A stroke is caused by a disturbance of the blood supply to the brain. The blood vessels that normally supply blood to the brain can be compromised by becoming blocked or bleeding. This results in a deficient blood supply to the brain tissue and these events can be precipitated by a variety of factors such as raised blood pressure, hardening of the arteries and severe head injury. The brain is divided into many different functional areas, one area controlling speech, while another dominates the sensations of touch and pain. The functional impairment that occurs with a stroke depends on the area of the brain that is damaged; if the speech area is damaged by a lack of blood supply then the patient may be unable to speak properly.
In China, acupuncture is the standard treatment for strokes. In the West, the mainstays of stroke treatment are speech therapy, physiotherapy and occupational therapy, but the Chinese feel that these methods have less to offer than acupuncture. Both scalp and body acupuncture are techniques that can be used to aid recovery from a stroke. The research work so far completed suggests that acupuncture increases the blood supply to the brain, and for some unexplained reason this seems to improve functional ability and acts as a stimulus to recovery after a stroke.
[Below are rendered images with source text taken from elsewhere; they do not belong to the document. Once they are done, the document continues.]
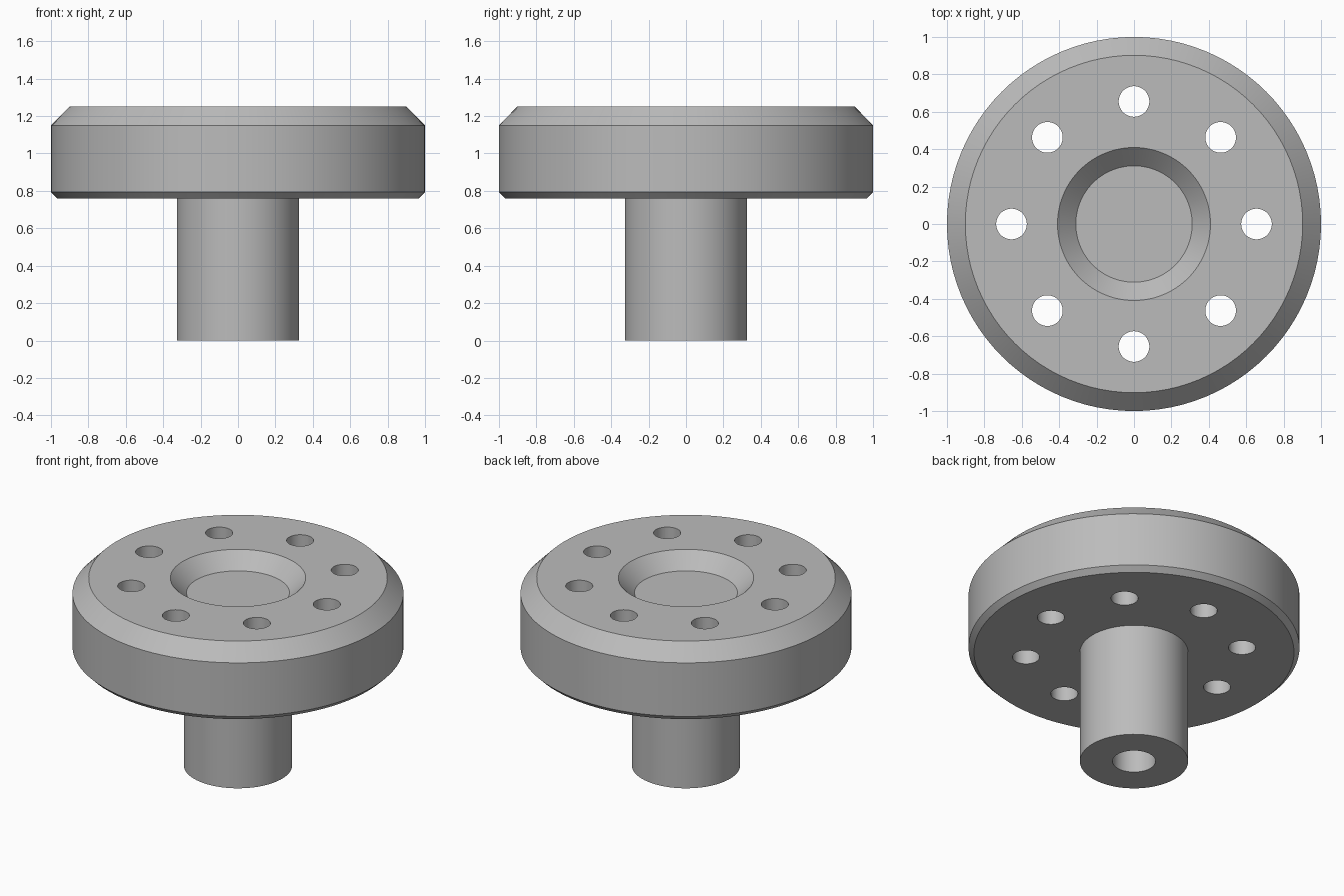
import bpy, bmesh, math
from mathutils import Matrix, Vector

if "Cube" in bpy.data.objects:
    bpy.data.objects.remove(bpy.data.objects["Cube"])

SEGMENTS = 96

grey = bpy.data.materials.new("satin_grey")
grey.diffuse_color = (0.50, 0.50, 0.50, 1)
grey.use_nodes = True
grey.node_tree.nodes["Principled BSDF"].inputs["Base Color"].default_value = grey.diffuse_color


def finish(bm, name):
    bmesh.ops.recalc_face_normals(bm, faces=bm.faces)
    mesh = bpy.data.meshes.new(name)
    bm.to_mesh(mesh)
    bm.free()
    mesh.materials.append(grey)
    obj = bpy.data.objects.new(name, mesh)
    bpy.context.collection.objects.link(obj)
    return obj


def lathe(name, profile):
    """Revolve an (r, z) profile that starts and ends on the axis."""
    bm = bmesh.new()
    verts = [bm.verts.new((r, 0, z)) for r, z in profile]
    edges = [bm.edges.new(pair) for pair in zip(verts, verts[1:])]
    bmesh.ops.spin(bm, geom=verts + edges, cent=(0, 0, 0), axis=(0, 0, 1),
                   angle=math.tau, steps=SEGMENTS, use_duplicate=False)
    bmesh.ops.remove_doubles(bm, verts=bm.verts, dist=1e-4)
    return finish(bm, name)


# Knob: bored stem, chamfered head and conical recess in one turned body
knob = lathe("knob_body", [
    (0, 0.65), (0.13, 0.65), (0.13, 0), (0.327, 0), (0.327, 0.76),
    (0.967, 0.76), (1.0, 0.793), (1.0, 1.15), (0.902, 1.25),
    (0.409, 1.25), (0.311, 1.152), (0, 1.152)])

# Ring of eight through holes
bm = bmesh.new()
for i in range(8):
    spot = Matrix.Rotation(i * math.tau / 8, 4, 'Z') @ Vector((0.655, 0, 1.0))
    bmesh.ops.create_cone(bm, cap_ends=True, segments=48, radius1=0.082,
                          radius2=0.082, depth=0.8,
                          matrix=Matrix.Translation(spot))
cutter = finish(bm, "hole_cutter")
cutter.hide_render = True
cutter.hide_set(True)

holes = knob.modifiers.new("holes", 'BOOLEAN')
holes.operation = 'DIFFERENCE'
holes.solver = 'EXACT'
holes.object = cutter

# Bake the holes, then smooth the round walls and keep the rims sharp
bpy.context.view_layer.objects.active = knob
knob.select_set(True)
bpy.ops.object.modifier_apply(modifier=holes.name)
bpy.data.objects.remove(cutter)
bpy.ops.object.shade_smooth_by_angle(angle=math.radians(25))
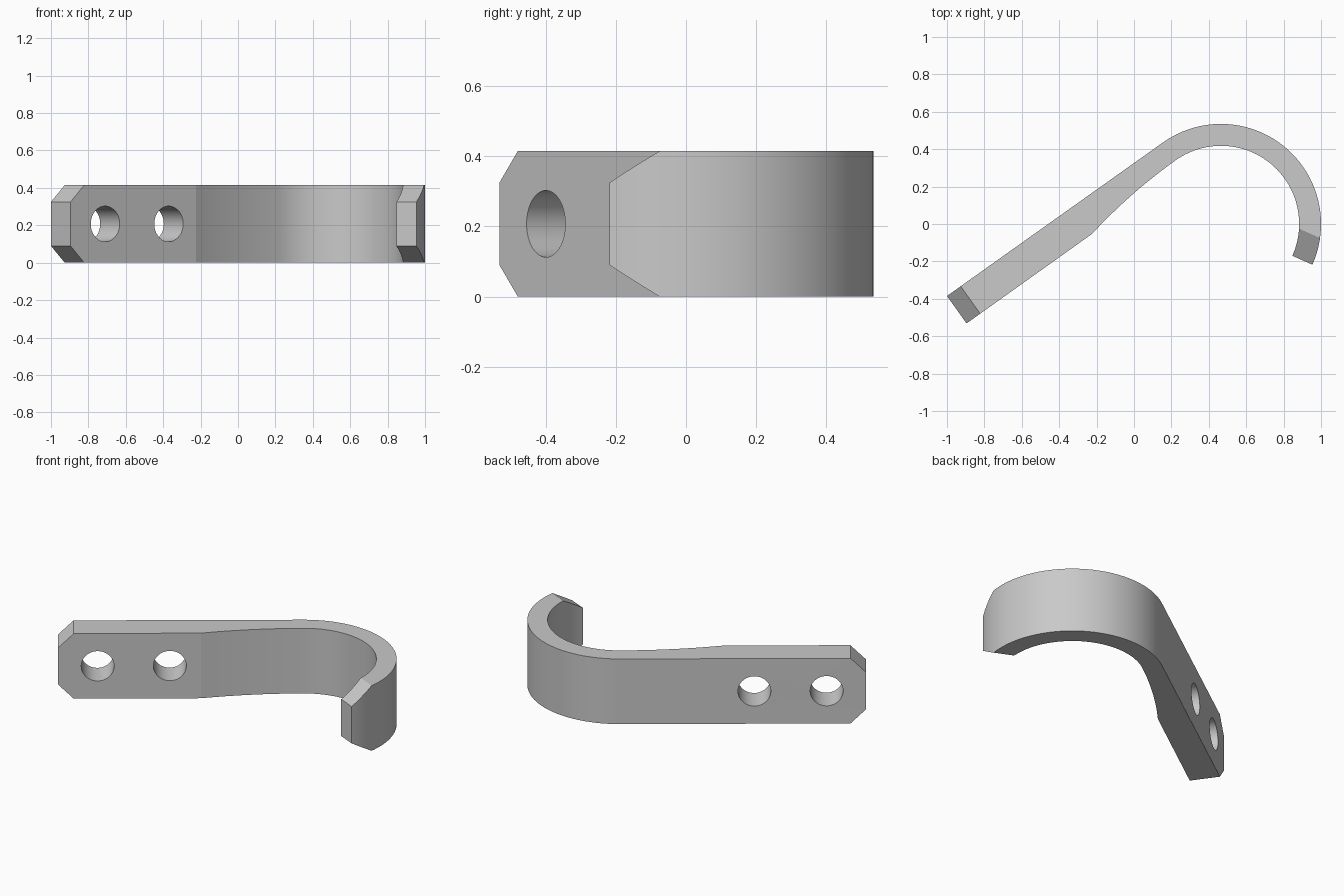
import bpy
import bmesh
from math import radians, sin, cos, tau
from mathutils import Vector

cube = bpy.data.objects.get("Cube")
if cube:
    bpy.data.objects.remove(cube)

HEIGHT = 0.415
THICK = 0.18          # plate thickness
R_OUT, R_IN = 0.535, 0.418
CENTER = Vector((0.465, 0, 0))
SLOPE, TIP = radians(35.5), radians(-24)
UP = Vector((0, 0, 1))
along = Vector((cos(SLOPE), sin(SLOPE), 0))
across = Vector((sin(SLOPE), -cos(SLOPE), 0))
back_corner = Vector((-1, -0.385, 0))
front_corner = back_corner + across * THICK

grey = bpy.data.materials.new("plain grey")
grey.use_nodes = True
grey.diffuse_color = (0.585, 0.585, 0.585, 1)
grey.node_tree.nodes["Principled BSDF"].inputs["Base Color"].default_value = grey.diffuse_color


def arc(radius, start, end, steps=48):
    angles = [start + (end - start) * i / steps for i in range(steps + 1)]
    return [CENTER + radius * Vector((cos(a), sin(a), 0)) for a in angles]


def bend(p, end, direction, steps=12):
    """Curve from p to end, arriving along direction."""
    mid = end - direction * (end - p).length / 2
    return [p * (1 - t) ** 2 + mid * 2 * t * (1 - t) + end * t * t
            for t in (i / steps for i in range(steps))]


def prism(name, points, depth):
    """Solid made by sweeping a flat outline along the vector depth."""
    bm = bmesh.new()
    base = bm.faces.new([bm.verts.new(p) for p in points])
    swept = bmesh.ops.extrude_face_region(bm, geom=[base])["geom"]
    bmesh.ops.translate(bm, vec=depth,
                        verts=[v for v in swept if isinstance(v, bmesh.types.BMVert)])
    bmesh.ops.recalc_face_normals(bm, faces=bm.faces)
    mesh = bpy.data.meshes.new(name)
    bm.to_mesh(mesh)
    bm.free()
    mesh.materials.append(grey)
    solid = bpy.data.objects.new(name, mesh)
    bpy.context.collection.objects.link(solid)
    return solid


def carve(cutter):
    """Cut the shape out of the hook, then discard the cutter."""
    cutter.hide_render = True
    bpy.context.view_layer.objects.active = hook
    cut = hook.modifiers.new("cut", "BOOLEAN")
    cut.operation, cut.solver, cut.object = "DIFFERENCE", "EXACT", cutter
    bpy.ops.object.modifier_apply(modifier=cut.name)
    bpy.data.objects.remove(cutter)


def chamfer(end, outward, length, drop):
    """Slice the top and bottom corners off one end."""
    sideways = outward.cross(UP) * 0.3
    for side in (1, -1):
        middle = end + UP * HEIGHT / 2 - sideways
        edge = HEIGHT / 2 * side
        wedge = [middle + outward * u + UP * (edge + side * w) for u, w in
                 ((-2 * length, drop), (length, -2 * drop), (length, drop))]
        carve(prism("chamfer_cutter", wedge, sideways * 2))


# Hook and plate in one outline
join = SLOPE + tau / 4
inner = arc(R_IN, join, TIP)
outer = arc(R_OUT, TIP, join)
kink = front_corner + along * 0.824
outline = [front_corner] + bend(kink, inner[0], along) + inner + outer + [back_corner]
hook = prism("hook_bracket", outline, UP * HEIGHT)

# Chamfered ends
chamfer(back_corner, -along, 0.09, 0.09)
chamfer(outer[0], Vector((sin(TIP), -cos(TIP), 0)), 0.147, 0.09)

# Two screw holes through the plate
for distance in (0.228, 0.645):
    spot = front_corner + along * distance + UP * HEIGHT / 2
    rim = [spot + across * 0.2 + 0.095 * (along * cos(a) + UP * sin(a))
           for a in (tau * i / 64 for i in range(64))]
    carve(prism("hole_cutter", rim, across * -0.6))

# Smooth the curved walls, keep the edges crisp
bpy.ops.object.select_all(action="DESELECT")
hook.select_set(True)
bpy.context.view_layer.objects.active = hook
bpy.ops.object.shade_smooth_by_angle(angle=radians(8))
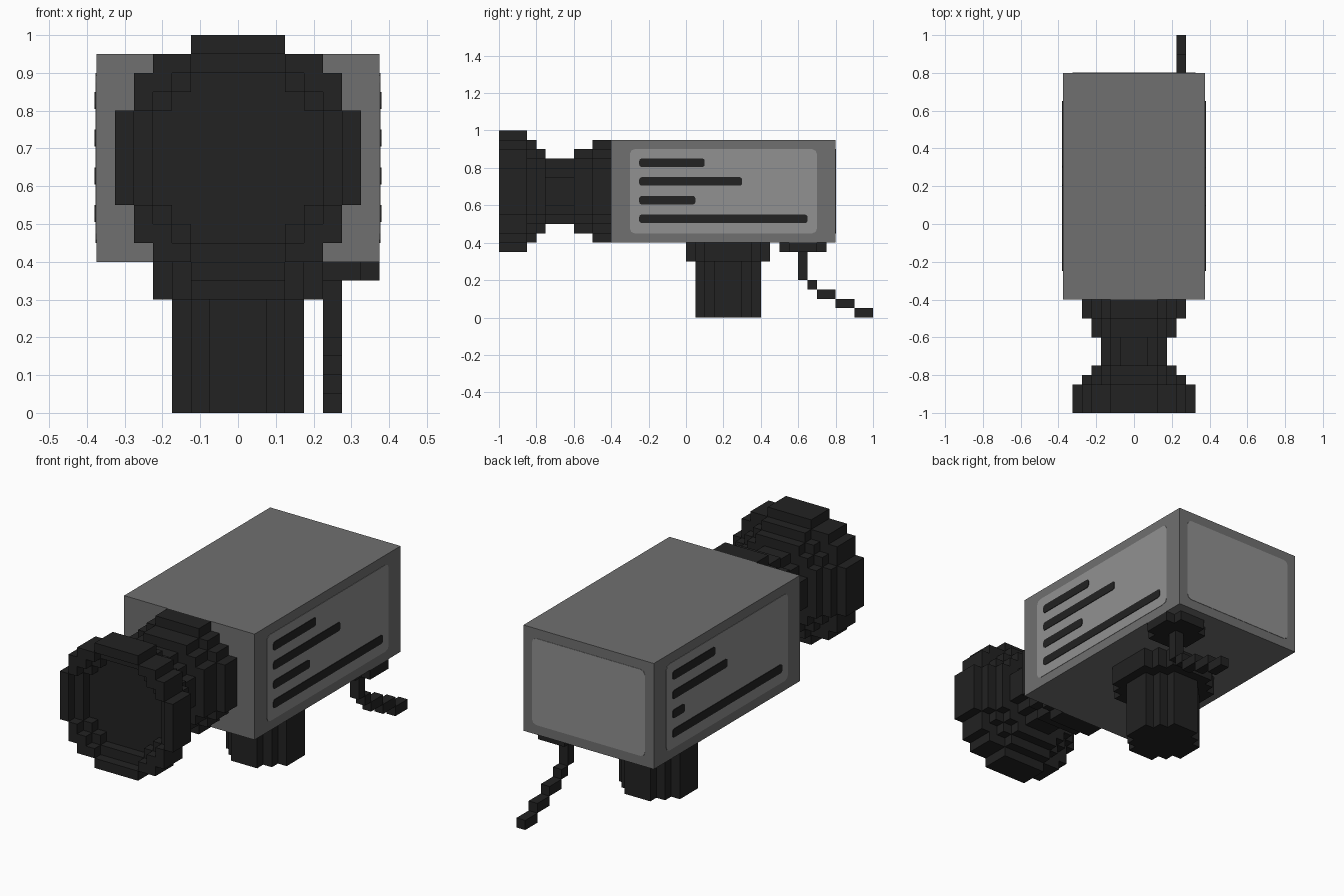
import bpy, bmesh, math
from mathutils import Vector, Matrix

if "Cube" in bpy.data.objects:
    bpy.data.objects.remove(bpy.data.objects["Cube"], do_unlink=True)

U = 0.05  # size of one block


def material(name, value):
    m = bpy.data.materials.new(name)
    m.use_nodes = True
    col = (value, value, value, 1)
    m.diffuse_color = col
    m.node_tree.nodes["Principled BSDF"].inputs["Base Color"].default_value = col
    return m


BODY = material("mid grey", 0.162)
PANEL = material("light grey", 0.282)
DARK = material("near black", 0.016)


def finish(name, bm, mat):
    me = bpy.data.meshes.new(name)
    bm.to_mesh(me)
    bm.free()
    me.materials.append(mat)
    ob = bpy.data.objects.new(name, me)
    bpy.context.collection.objects.link(ob)
    return ob


def box(name, lo, hi, mat):
    bm = bmesh.new()
    lo, hi = Vector(lo), Vector(hi)
    bmesh.ops.create_cube(bm, size=1, matrix=Matrix.Translation((lo + hi) / 2)
                          @ Matrix.Diagonal((*(hi - lo), 1)))
    return finish(name, bm, mat)


def disc(n):
    """Cells of a blocky disc n blocks wide."""
    r = n // 2
    return {(a, b) for a in range(-r, r + 1) for b in range(-r, r + 1)
            if a * a + b * b <= (n / 2) ** 2}


def blocks(name, cells, origin, mat):
    """Outer skin of a set of blocks, centred on origin in block units."""
    bm = bmesh.new()
    verts = {}

    def vert(p):
        key = tuple(round(2 * c) for c in p)
        if key not in verts:
            verts[key] = bm.verts.new(Vector(p) * U + Vector(origin))
        return verts[key]

    for c in cells:
        for axis in range(3):
            for s in (-1, 1):
                d = [0, 0, 0]
                d[axis] = s
                if (c[0] + d[0], c[1] + d[1], c[2] + d[2]) in cells:
                    continue
                quad = []
                for u, v in ((-1, -1), (1, -1), (1, 1), (-1, 1))[::s]:
                    p = list(c)
                    p[axis] += s / 2
                    p[(axis + 1) % 3] += u / 2
                    p[(axis + 2) % 3] += v / 2
                    quad.append(vert(p))
                bm.faces.new(quad)
    # merge flat runs of blocks into single faces
    bmesh.ops.dissolve_limit(bm, angle_limit=math.radians(1),
                             verts=bm.verts, edges=bm.edges)
    return finish(name, bm, mat)


def plate(name, axis, side, pos, a0, a1, z0, z1, cut, thick, mat):
    """Thin plate with clipped corners on a wall facing side along axis."""
    outline = []
    for a, z, sa, sz, flip in ((a0, z0, 1, 1, 0), (a1, z0, -1, 1, 1),
                               (a1, z1, -1, -1, 0), (a0, z1, 1, -1, 1)):
        pts = [(a, z + sz * cut), (a + sa * cut * 0.3, z + sz * cut * 0.3), (a + sa * cut, z)]
        outline += pts[::-1] if flip else pts
    bm = bmesh.new()
    to3 = (lambda a, z: (pos, a, z)) if axis == "x" else (lambda a, z: (a, pos, z))
    face = bm.faces.new([bm.verts.new(to3(a, z)) for a, z in outline])
    ext = bmesh.ops.extrude_face_region(bm, geom=[face])
    step = Vector((side * thick, 0, 0) if axis == "x" else (0, side * thick, 0))
    bmesh.ops.translate(bm, vec=step,
                        verts=[g for g in ext["geom"] if isinstance(g, bmesh.types.BMVert)])
    bmesh.ops.recalc_face_normals(bm, faces=bm.faces)
    return finish(name, bm, mat)


# Main housing
box("housing", (-0.375, -0.4, 0.4), (0.375, 0.8, 0.95), BODY)

# Flared lens barrel, one disc per slice from the rim back to the housing
widths = [13, 13, 13, 11, 9, 7, 7, 7, 9, 9, 11, 11]
holes = {0: 11, 1: 9}
lens = {(x, i, z) for i, w in enumerate(widths)
        for x, z in disc(w) - (disc(holes[i]) if i in holes else set())}
blocks("lens_barrel", lens, (0, -0.975, 0.675), DARK)

# Grip under the housing, with a wider collar on top
grip = {(x, y, k) for k in range(8) for x, y in disc(9 if k >= 6 else 7)}
blocks("grip", grip, (0, 0.225, 0.025), DARK)

# Cable socket and trailing cable
blocks("cable_socket", {(x, y, 0) for x, y in disc(5)}, (0.25, 0.625, 0.375), DARK)
runs = [(0, 1, 4, 7), (1, 2, 3, 4), (2, 4, 2, 3), (4, 6, 1, 2), (6, 8, 0, 1)]
cable = {(0, y, z) for y0, y1, z0, z1 in runs
         for y in range(y0, y1) for z in range(z0, z1)}
blocks("cable", cable, (0.25, 0.625, 0.025), DARK)

# Light panels on both sides and the back
plate("back_panel", "y", 1, 0.8, -0.325, 0.325, 0.45, 0.9, 0.025, 0.002, PANEL)
for label, side, lengths in (("left", 1, (0.35, 0.55, 0.3, 0.9)),
                             ("right", -1, (0.35, 0.45, 0.1, 0.9))):
    plate(label + "_panel", "x", side, side * 0.375, -0.3, 0.7, 0.45, 0.9,
          0.025, 0.002, PANEL)
    # Dark bars start at the reader's left on each side
    for i, length in enumerate(lengths):
        a0 = -0.25 if side > 0 else 0.65 - length
        z0 = 0.805 - 0.1 * i
        plate(f"{label}_bar_{i + 1}", "x", side, side * 0.375, a0, a0 + length,
              z0, z0 + 0.045, 0.012, 0.005, DARK)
Clinical trials completed by the Chinese state that some effect can be gained from acupuncture in about 80 per cent of strokes. These trials are difficult to interpret clearly as a significant number of stroke patients recover spontaneously; furthermore, the Chinese trials are poorly designed and the exact definition of the success and failure of treatment is unclear. The success rate claimed is very high but to some extent this success rate is mirrored by the experience of a variety of doctors in the West. Whatever criticism one has about Chinese research methods, Western medicine often has little to offer the stroke patient and therefore acupuncture is always worth considering. Ideally strokes should be treated within six months of the damage occurring. The patient may continue to benefit for up to two years after the stroke but, as a rule, acupuncture can effect little improvement if the damage has been present for more than two years.
(Excerpted from Acupuncture-Its Place in Western Medical Science)